China Has Rejected A WHO Plan For Further Investigation Into The Origins Of COVID-19
BEIJING — China cannot accept the World Health Organization's plan for the second phase of a study into the origins of COVID-19, a senior Chinese health official said Thursday.
Zeng Yixin, the vice minister of the National Health Commission, said he was "rather taken aback" that the plan includes further investigation of the theory that the virus might have leaked from a Chinese lab.
He dismissed the lab leak idea as a rumor that runs counter to common sense and science.
"It is impossible for us to accept such an origin-tracing plan," he said at a news conference called to address the COVID-19 origins issue.
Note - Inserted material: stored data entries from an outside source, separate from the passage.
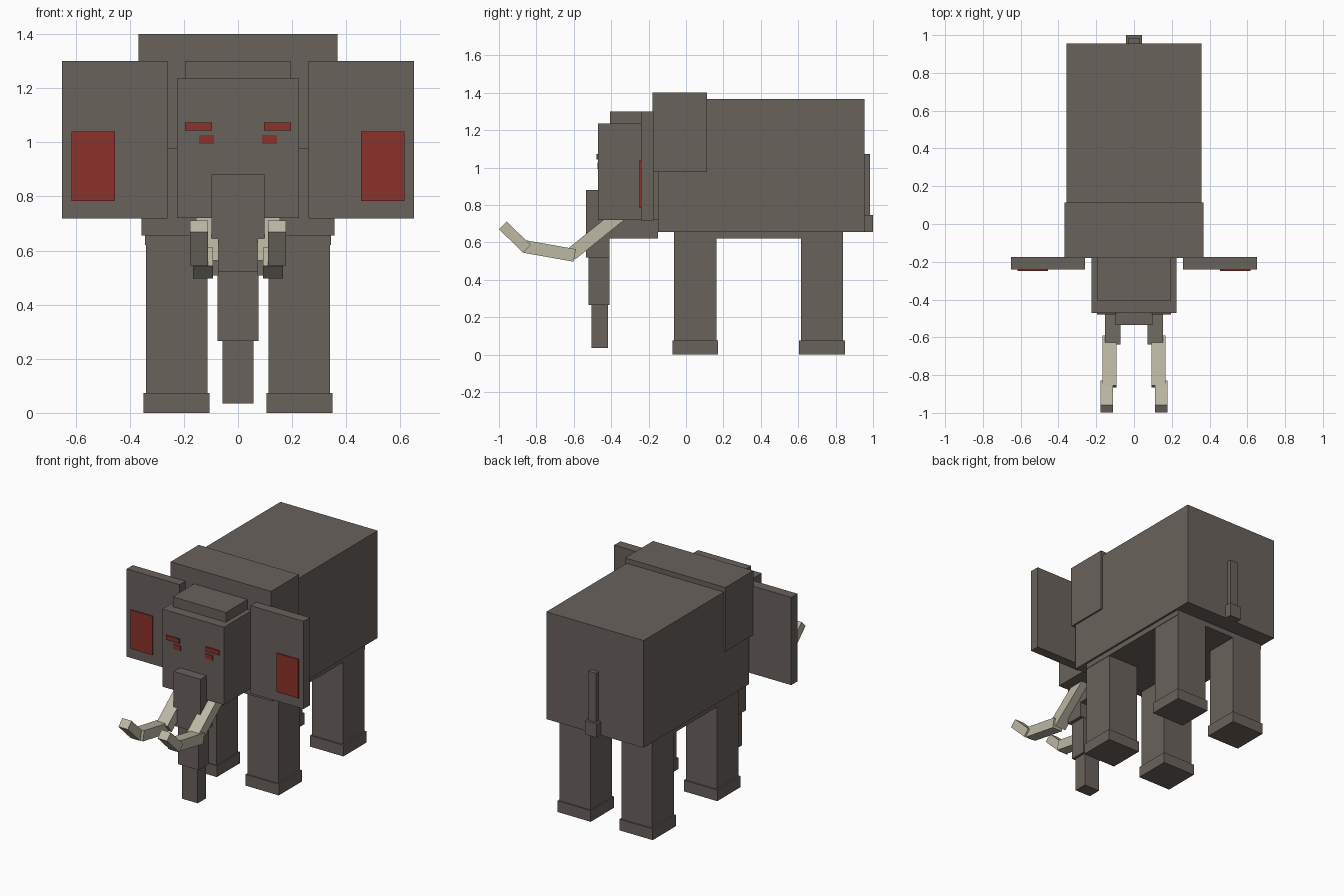
import bpy
import math
from mathutils import Matrix, Vector

cube = bpy.data.objects.get("Cube")
if cube:
    bpy.data.objects.remove(cube, do_unlink=True)


def material(name, rgb):
    mat = bpy.data.materials.new(name)
    mat.use_nodes = True
    mat.diffuse_color = (*rgb, 1)
    mat.node_tree.nodes["Principled BSDF"].inputs["Base Color"].default_value = (*rgb, 1)
    return mat


HIDE = material("grey brown hide", (0.144, 0.122, 0.107))
RED = material("dark red", (0.263, 0.032, 0.024))
IVORY = material("ivory", (0.503, 0.479, 0.376))


def block(name, size, matrix, mat):
    """Box of the given size placed by a matrix."""
    bpy.ops.mesh.primitive_cube_add(size=1)
    obj = bpy.context.object
    obj.name = obj.data.name = name
    obj.data.transform(matrix @ Matrix.Diagonal((*size, 1)))
    obj.data.materials.append(mat)
    return obj


def box(name, xs, ys, zs, mat=HIDE):
    """Upright box between pairs of limits."""
    spans = (xs, ys, zs)
    size = [b - a for a, b in spans]
    centre = Vector([(a + b) / 2 for a, b in spans])
    return block(name, size, Matrix.Translation(centre), mat)


def middle(name, half, ys, zs):
    return box(name, (-half, half), ys, zs)


def pair(name, xs, ys, zs, mat=HIDE):
    """The same box on the left (+x) and right (-x)."""
    box("left_" + name, xs, ys, zs, mat)
    box("right_" + name, (-xs[1], -xs[0]), ys, zs, mat)


# Torso
middle("body", 0.357, (-0.15, 0.955), (0.655, 1.367))
middle("shoulder_hump", 0.368, (-0.18, 0.113), (0.975, 1.4))
middle("belly", 0.343, (-0.06, 0.84), (0.62, 0.66))

# Head
middle("head", 0.226, (-0.47, -0.15), (0.72, 1.235))
middle("crown", 0.195, (-0.405, -0.17), (1.22, 1.3))
middle("jaw", 0.1, (-0.41, -0.15), (0.62, 0.73))

# Trunk, narrowing downwards
middle("upper_trunk", 0.098, (-0.535, -0.408), (0.52, 0.88))
middle("middle_trunk", 0.075, (-0.52, -0.41), (0.265, 0.525))
middle("trunk_tip", 0.058, (-0.505, -0.416), (0.035, 0.27))

# Ears, brows and eyes
pair("ear", (0.26, 0.65), (-0.24, -0.175), (0.718, 1.3))
pair("inner_ear", (0.455, 0.616), (-0.248, -0.239), (0.783, 1.04), RED)
pair("brow", (0.096, 0.195), (-0.479, -0.47), (1.043, 1.073), RED)
pair("eye", (0.089, 0.145), (-0.474, -0.469), (0.993, 1.026), RED)

# Legs and feet
for place, y in (("front", 0.05), ("rear", 0.727)):
    pair(place + "_leg", (0.113, 0.34), (y - 0.113, y + 0.113), (0.07, 0.66))
    pair(place + "_foot", (0.105, 0.35), (y - 0.122, y + 0.122), (0, 0.074))

# Tail
middle("tail", 0.028, (0.95, 0.985), (0.74, 1.073))
middle("tail_tuft", 0.043, (0.95, 1.0), (0.655, 0.747))


# Tusks: three tilted segments, each running from one (y, z) point to the next
def tusk_segment(name, x, width, thick, start, end):
    dy, dz = end[0] - start[0], end[1] - start[1]
    turn = Matrix.Rotation(math.atan2(dz, dy), 4, "X")
    for side, sign in (("left_", 1), ("right_", -1)):
        centre = Vector((sign * x, (start[0] + end[0]) / 2, (start[1] + end[1]) / 2))
        block(side + name, (width, math.hypot(dy, dz), thick),
              Matrix.Translation(centre) @ turn, IVORY)


tusk_segment("tusk_base", 0.113, 0.083, 0.07, (-0.33, 0.765), (-0.615, 0.535))
tusk_segment("tusk_middle", 0.129, 0.075, 0.068, (-0.595, 0.53), (-0.86, 0.577))
tusk_segment("tusk_tip", 0.144, 0.068, 0.058, (-0.85, 0.565), (-0.979, 0.69))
The search for where the virus came from has become a diplomatic issue that has fueled China's deteriorating relations with the U.S. and many American allies. The U.S. and others say that China has not been transparent about what happened in the early days of the pandemic. China accuses critics of seeking to blame it for the pandemic and politicizing an issue that should be left to scientists.
Tedros Adhanom Ghebreyesus, the director-general of WHO, acknowledged last week that there had been a "premature push" after the first phase of the study to rule out the theory that the virus might have escaped from a Chinese government lab in Wuhan, the city where the disease was first detected in late 2019.
Most experts don't think a lab leak is the likely cause. The question is whether the possibility is so remote that it should be dropped, or whether it merits further study.
The first phase was conducted earlier this year by an international team of scientists who came to Wuhan to work with their Chinese counterparts. The team was accused of bowing to demands from the Chinese side after it initially indicated that further study wasn't necessary.
Zeng said the Wuhan lab has no virus that can directly infect humans and noted that the WHO team concluded that a lab leak was highly unlikely. He added that speculation that staff and graduate students at the lab had been infected and might have started the spread of the virus in the city was untrue.
Yuan Zhiming, the director of the biosafety lab at the Wuhan Institute of Virology, said they had not stored or studied the new coronavirus before the outbreak. "I want to emphasize that .... the Wuhan Institute of Virology has never designed, made or leaked the novel coronavirus," he said.
The WHO team concluded that the virus most likely jumped from animals to humans, probably from bats to an intermediate animal. The experts visited markets in Wuhan that had sold live animals, and recommended further study of the farms that supplied the market.
"In the next step, I think animal tracing should still be the priority direction. It is the most valuable field for our efforts," Liang Wannian, who headed the Chinese side, said at Thursday's news conference.
Tedros said last week that he hoped for better cooperation and access to data from China. "We are asking China to be transparent, open and cooperate, especially on the information, raw data that we asked for in the early days of the pandemic," he said.
His words were echoed at the same virtual news conference by Germany's health minister, Jens Spahn, who called on China to intensify cooperation in the search for the origin of the virus.
Zeng said China has always supported "scientific virus tracing" and wants to see the study extended to other countries and regions. "However, we are opposed to politicizing the tracing work," he said.
China has frequently sought to deflect accusations that the pandemic originated in Wuhan and was allowed to spread by early bureaucratic missteps and an attempted coverup.
Government spokespersons have called for an investigation into whether the virus might have been produced in a U.S. military laboratory, a theory not widely shared in the scientific community.
China has largely ended local transmission of COVID through lockdowns and mask-wearing requirements, and has now administered more than 1.4 billion doses of Chinese vaccines. Just 12 new domestically spread cases were reported Thursday and China's death toll from the virus has remained unchanged for months at 4,636.